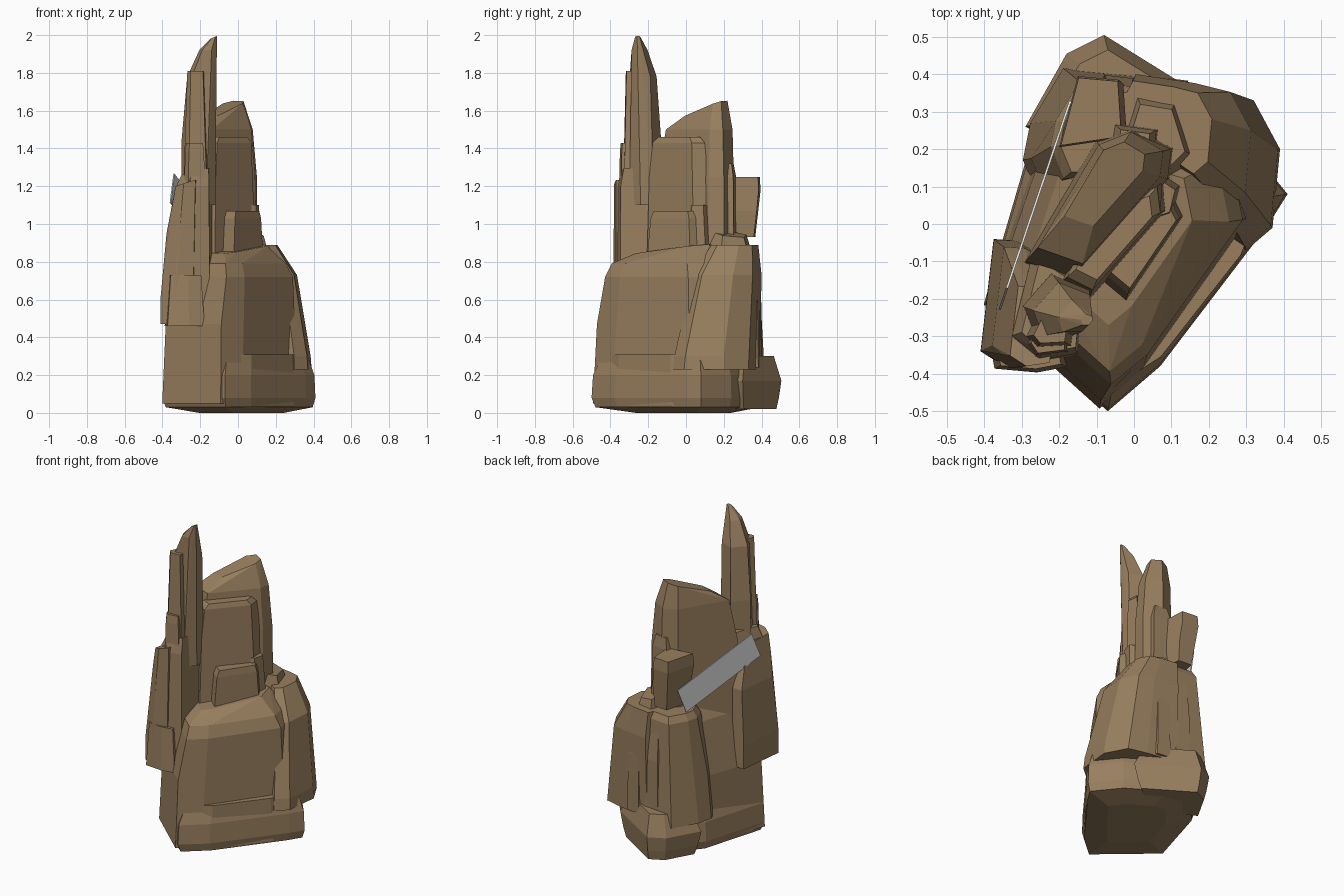
import bpy, bmesh, math
from mathutils import Vector


def material(name, rgb):
    m = bpy.data.materials.new(name)
    m.diffuse_color = (*rgb, 1)
    return m


ROCK = material("brown rock", (0.315, 0.212, 0.114))
GREY = material("plain grey", (0.8, 0.8, 0.8))


def finish(name, bm, mat):
    bmesh.ops.recalc_face_normals(bm, faces=bm.faces)
    me = bpy.data.meshes.new(name)
    bm.to_mesh(me)
    bm.free()
    me.materials.append(mat)
    ob = bpy.data.objects.new(name, me)
    bpy.context.collection.objects.link(ob)
    return ob


def rock(name, foot, levels, tilt=(0, 0)):
    """Hull of a footprint repeated at levels (z, scale, dx, dy); the last level is tilted."""
    cx = sum(p[0] for p in foot) / len(foot)
    cy = sum(p[1] for p in foot) / len(foot)
    bm = bmesh.new()
    for i, lv in enumerate(levels):
        z, s, dx, dy = (tuple(lv) + (0, 0))[:4]
        k = 1 if i == len(levels) - 1 else 0
        for x, y in foot:
            u, v = (x - cx) * s, (y - cy) * s
            bm.verts.new((cx + u + dx, cy + v + dy, z + k * (tilt[0] * u + tilt[1] * v)))
    bmesh.ops.convex_hull(bm, input=bm.verts)
    loose = [v for v in bm.verts if not v.link_faces]
    bmesh.ops.delete(bm, geom=loose, context='VERTS')
    bmesh.ops.dissolve_limit(bm, angle_limit=math.radians(4), verts=bm.verts, edges=bm.edges)
    return finish(name, bm, ROCK)


# Base: plinth, ledge and rear foot
rock("plinth", [(-.40, -.21), (-.07, -.50), (.07, -.38), (.36, 0), (.41, .08), (.28, .24),
                (.05, .38), (-.1, .41), (-.28, .2)],
     [(0, .55), (.03, .96), (.08, 1), (.2, .985), (.28, .91)])
rock("front_ledge", [(-.04, -.43), (.07, -.36), (.29, -.08), (.33, .02), (.15, .03), (-.08, -.33)],
     [(.04, 1.04), (.31, .97)])
rock("rear_foot", [(.08, .41), (-.08, .505), (-.18, .455), (-.29, .26), (0, .1), (.25, .3)],
     [(.02, .84), (.08, .92), (.17, 1), (.3, .76)])

# Large lower body and the overhanging slabs behind it
rock("lower_body", [(-.39, -.21), (-.09, -.48), (.02, -.39), (.31, .02), (.27, .22), (0, .3), (-.25, .2)],
     [(.05, 1.03), (.47, .98), (.54, .92, .015, 0), (.72, .88, .02, 0), (.79, .8, .01, 0),
      (.87, .56, -.01, .02)], (.05, .1))
rock("right_slab", [(.37, -.01), (.39, .2), (.32, .33), (.2, .36), (0, .39), (-.1, .2), (.3, -.07)],
     [(.23, 1), (.3, .97), (.73, .79, -.04, .05), (.89, .54, -.1, .08)])
rock("rear_slab", [(-.3, .17), (-.28, .27), (-.19, .42), (.02, .4), (.1, .2), (-.1, .05), (-.25, .05)],
     [(.22, .98), (.5, .9, .01, 0), (.85, .7, .03, .02), (.89, .6, .04, .02)])
for i, (bx, by, top) in enumerate([(-.04, .34, .84), (.1, .33, .8)]):
    rock(f"rear_buttress_{i + 1}", [(bx - .06, by), (bx - .04, by + .06), (bx + .04, by + .05), (bx + .06, by - .02)],
         [(.24, 1.1), (.6, .95), (top, .75, 0, -.02)])

# Left wall of the outcrop, hanging over the base
rock("outer_wall", [(-.41, -.34), (-.34, -.385), (-.24, -.37), (-.2, -.1), (-.31, -.045), (-.375, -.04)],
     [(.47, 1), (.62, .99), (.95, .88, .02, 0), (1.09, .72, .034, -.045), (1.21, .62, .042, -.06)], (.3, -.1))
rock("inner_wall", [(-.33, -.3), (-.26, -.37), (-.15, -.35), (-.13, -.15), (-.27, -.06)],
     [(.47, 1), (1.2, .96), (1.28, .8, .01, 0)], (.25, 0))
rock("wall_toe", [(-.385, -.3), (-.37, -.385), (-.26, -.395), (-.18, -.38), (-.2, -.25)],
     [(.46, 1.03), (.73, .85)])

# Tall spire and its front flakes
rock("spire", [(-.3, -.22), (-.27, -.3), (-.17, -.3), (-.12, -.24), (-.12, -.17), (-.22, -.13)],
     [(1.1, 1), (1.45, .98), (1.78, .84, .015, -.01), (1.92, .5, .045, -.025), (1.99, .17, .075, -.03)],
     (.4, 0))
rock("spire_flake", [(-.285, -.3), (-.26, -.33), (-.17, -.325), (-.16, -.26), (-.25, -.23)],
     [(1.15, 1.1), (1.5, 1), (1.81, .72)])
rock("spire_step", [(-.28, -.32), (-.26, -.35), (-.18, -.34), (-.18, -.27), (-.26, -.26)],
     [(1.1, 1.15), (1.38, 1), (1.43, .88)])

# Central fin
rock("main_fin", [(-.29, -.1), (-.15, -.15), (.09, .12), (.1, .2), (0, .26), (-.1, .22)],
     [(.7, 1.04), (1.25, 1), (1.5, .86, 0, .01), (1.62, .55, 0, .035)], (.15, .3))
rock("fin_face", [(-.2, -.16), (-.12, -.2), (.09, .04), (.08, .12), (-.1, .05)],
     [(.75, 1.05), (1.25, .97), (1.43, .86), (1.46, .7)])
rock("fin_rear_flake", [(-.06, .2), (.05, .17), (.06, .25), (-.05, .265)],
     [(.8, 1.1), (1.25, 1), (1.32, .7)])

# Smaller blocks standing on the shoulder
rock("ledge_block", [(-.08, -.15), (-.02, -.2), (.13, .02), (.1, .08), (.02, .05)],
     [(.8, 1.05), (1.03, .92), (1.07, .82)])
rock("ledge_shard", [(.04, 0), (.1, .02), (.12, .1), (.06, .14)], [(.85, 1.1), (1.1, .75)])
rock("shoulder_block", [(.04, .05), (.17, .18), (.12, .34), (0, .36), (-.05, .2)],
     [(.8, 1.03), (.95, .7)], (-.2, -.15))
rock("rear_block", [(-.2, .205), (-.15, .395), (-.04, .385), (-.03, .23)],
     [(.93, .8, .02, -.01), (1.07, .87, .02, 0), (1.18, 1), (1.25, .95)])

# Thin grey plank leaning across the back left
a, b = Vector((-.349, -.2, 1.19)), Vector((-.18, .3, .977))
along = (b - a).normalized()
flat = Vector((along.y, -along.x, 0)).normalized()
up = flat.cross(along).normalized()
bm = bmesh.new()
for p in (a, b):
    for w in (-1, 1):
        for t in (-1, 1):
            bm.verts.new(p + up * w * .082 + flat * t * .003)
bmesh.ops.convex_hull(bm, input=bm.verts)
finish("leaning_plank", bm, GREY)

----

→ Task directions
Above are some lines. Repeat exactly, and only, those from the line that has "of a footprint" through the line that has "# Base: plinth, ledge and rear foot".

→ Your response
    """Hull of a footprint repeated at levels (z, scale, dx, dy); the last level is tilted."""
    cx = sum(p[0] for p in foot) / len(foot)
    cy = sum(p[1] for p in foot) / len(foot)
    bm = bmesh.new()
    for i, lv in enumerate(levels):
        z, s, dx, dy = (tuple(lv) + (0, 0))[:4]
        k = 1 if i == len(levels) - 1 else 0
        for x, y in foot:
            u, v = (x - cx) * s, (y - cy) * s
            bm.verts.new((cx + u + dx, cy + v + dy, z + k * (tilt[0] * u + tilt[1] * v)))
    bmesh.ops.convex_hull(bm, input=bm.verts)
    loose = [v for v in bm.verts if not v.link_faces]
    bmesh.ops.delete(bm, geom=loose, context='VERTS')
    bmesh.ops.dissolve_limit(bm, angle_limit=math.radians(4), verts=bm.verts, edges=bm.edges)
    return finish(name, bm, ROCK)


# Base: plinth, ledge and rear foot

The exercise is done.